The student Jonas Homburg posed tricky brain teasers to the zoo animals in the framework of his Master thesis. He placed a feed box with different puzzle doors into the enclosures of Oriental small-clawed otters, prairie dogs and European ground squirrels and observed how they solved the tasks. This also proved to be quite fun for the visitors to watch. More information
At one time their very existence was doubted, today they are being intensively studied. The Giant jellyfish, with its nearly 60 cm umbrella diameter, is of great interest to researchers. The marine biologist Karen Kienberger provided polyps of this species to Schönbrunn Zoo, where they successfully completed their life cycle – a world’s first! Moreover, all the developmental stages were photographed and additional important data collected, all of which were provided to Karen Kienberger to advance her research. More information
The veterinarian and parasitologist Dr. David Ebmer is studying the fascinating parasite fauna of our zoo animals at Schönbrunn Zoo in close collaboration with the zoological curators and the animal caretaker team. Regular check-ups yield valuable data that enable us to continuously improve our hygiene concepts. More information

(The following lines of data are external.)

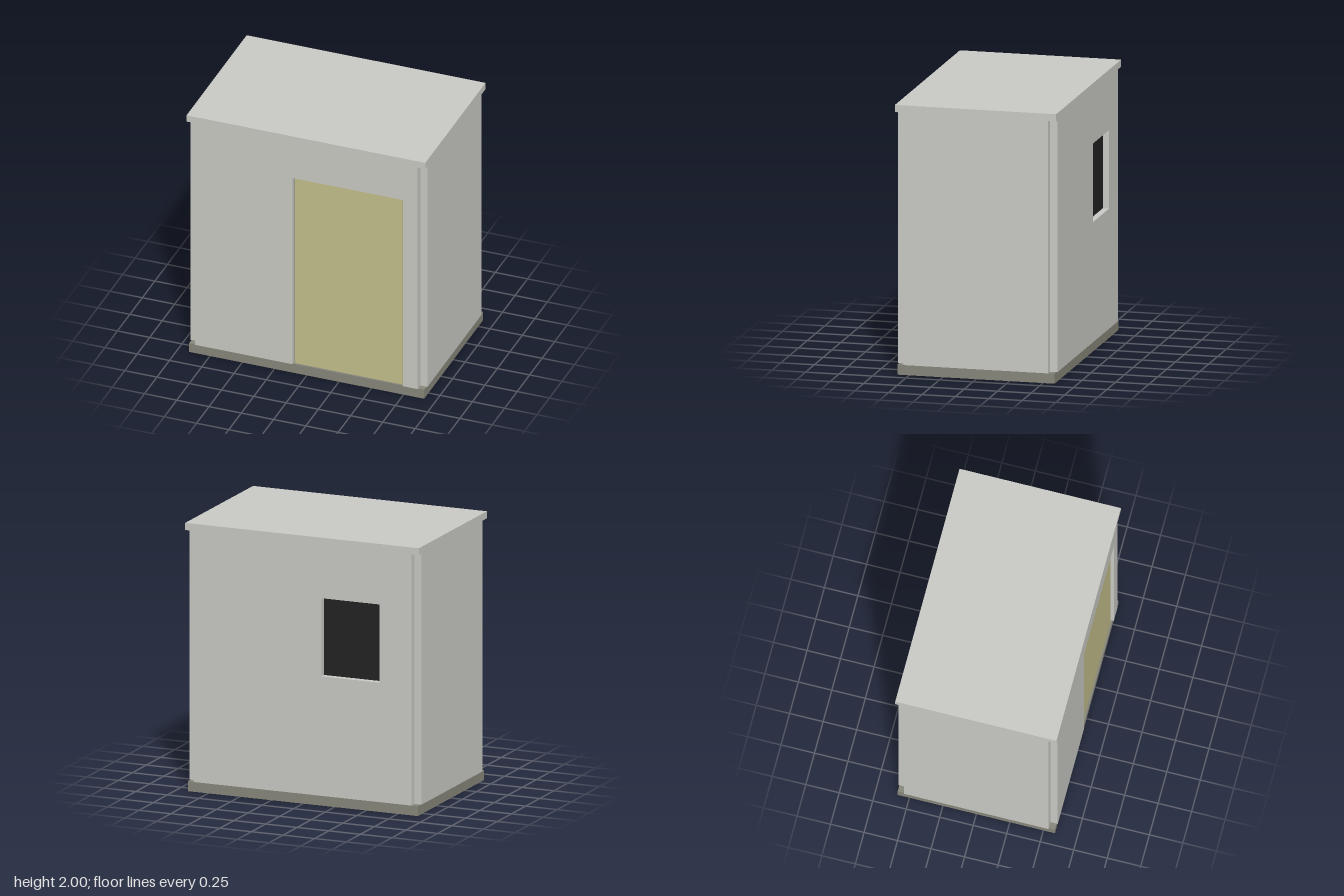
import * as THREE from 'three';

const material = (name, color) => {
  const m = new THREE.MeshStandardMaterial({ color });
  m.name = name;
  return m;
};

export function createModel() {
  const model = new THREE.Group();
  model.name = 'cabin';
  const panel = material('light grey panel', 0xc9c9c4);
  const plinth = material('olive grey base', 0x87867a);
  const doorPaint = material('khaki door', 0xc2be8a);
  const glass = material('dark glass', 0x222222);

  // Box given by its limits on each axis
  function slab(name, mat, [x0, x1], [y0, y1], [z0, z1]) {
    const mesh = new THREE.Mesh(new THREE.BoxGeometry(x1 - x0, y1 - y0, z1 - z0), mat);
    mesh.position.set((x0 + x1) / 2, (y0 + y1) / 2, (z0 + z1) / 2);
    mesh.name = name;
    model.add(mesh);
  }

  const wallY = [0.075, 1.947];
  const frontZ = [0.54, 0.595];
  const backZ = [-0.595, -0.54];

  // Base and overhanging flat roof
  slab('base', plinth, [-0.91, 0.91], [0, 0.075], [-0.587, 0.587]);
  slab('roof', panel, [-0.925, 0.925], [1.947, 2], [-0.602, 0.602]);

  // Side walls sit outside the front and back walls, leaving notched corners
  for (const [name, x] of [['leftWall', [0.862, 0.917]], ['rightWall', [-0.917, -0.862]]])
    slab(name, panel, x, wallY, [-0.54, 0.54]);

  // Front wall panels around the doorway
  slab('frontWidePanel', panel, [-0.862, -0.108], wallY, frontZ);
  slab('frontNarrowPanel', panel, [0.75, 0.862], wallY, frontZ);
  slab('doorLintel', panel, [-0.108, 0.75], [1.645, 1.947], frontZ);

  // Recessed door between two jambs
  slab('door', doorPaint, [-0.096, 0.738], [0.075, 1.645], [0.54, 0.573]);
  for (const x of [[-0.108, -0.096], [0.738, 0.75]])
    slab('doorJamb', plinth, x, [0.075, 1.645], [0.54, 0.555]);

  // Back wall panels around the window
  const windowX = [-0.61, -0.15];
  const windowY = [0.965, 1.547];
  slab('backWidePanel', panel, [windowX[1], 0.862], wallY, backZ);
  slab('backNarrowPanel', panel, [-0.862, windowX[0]], wallY, backZ);
  slab('panelBelowWindow', panel, windowX, [wallY[0], windowY[0]], backZ);
  slab('panelAboveWindow', panel, windowX, [windowY[1], wallY[1]], backZ);
  slab('windowPane', glass, windowX, windowY, [-0.548, -0.54]);

  return model;
}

The biologist Lena Kaufmann spent several weeks studying the behavior of our African elephants. Her observations and feeding experiments were designed to determine how often and in what manner the elephants touch each other and what role their nimble trunks play in this process. More information
Giant tortoises are well known for their slow movements and longevity. The Hebrew University initiated an experimental study to examine the cognitive abilities of these fascinating reptiles. In the framework of this study, the Schönbrunn Giant tortoises Schurli, Menschik and Mädi were trained to associate a visual signal with food. Many years later, the animals were still able to repeat the assigned tasks. More information
The student Christopher Gorofsky had a job that was the envy of many: for three months he spent every day standing in the elephant enclosure and used specially designed equipment to eavesdrop on the female calf Kibali and her mother Numbi. This provided key data for his Master thesis titled “Early mother-calf communication in African elephants at the zoo”. More information
Die rearing of the panda twins Fu Feng und Fu Ban was a world sensation. Yang Yang was the first panda female in captivity to raise twins without human support. This research at the zoo provided scientific confirmation that Yang Yang is a “super mom”. A nesting box camera helped determine how Yang Yang was able to solve the time-consuming problem of raising twins. More information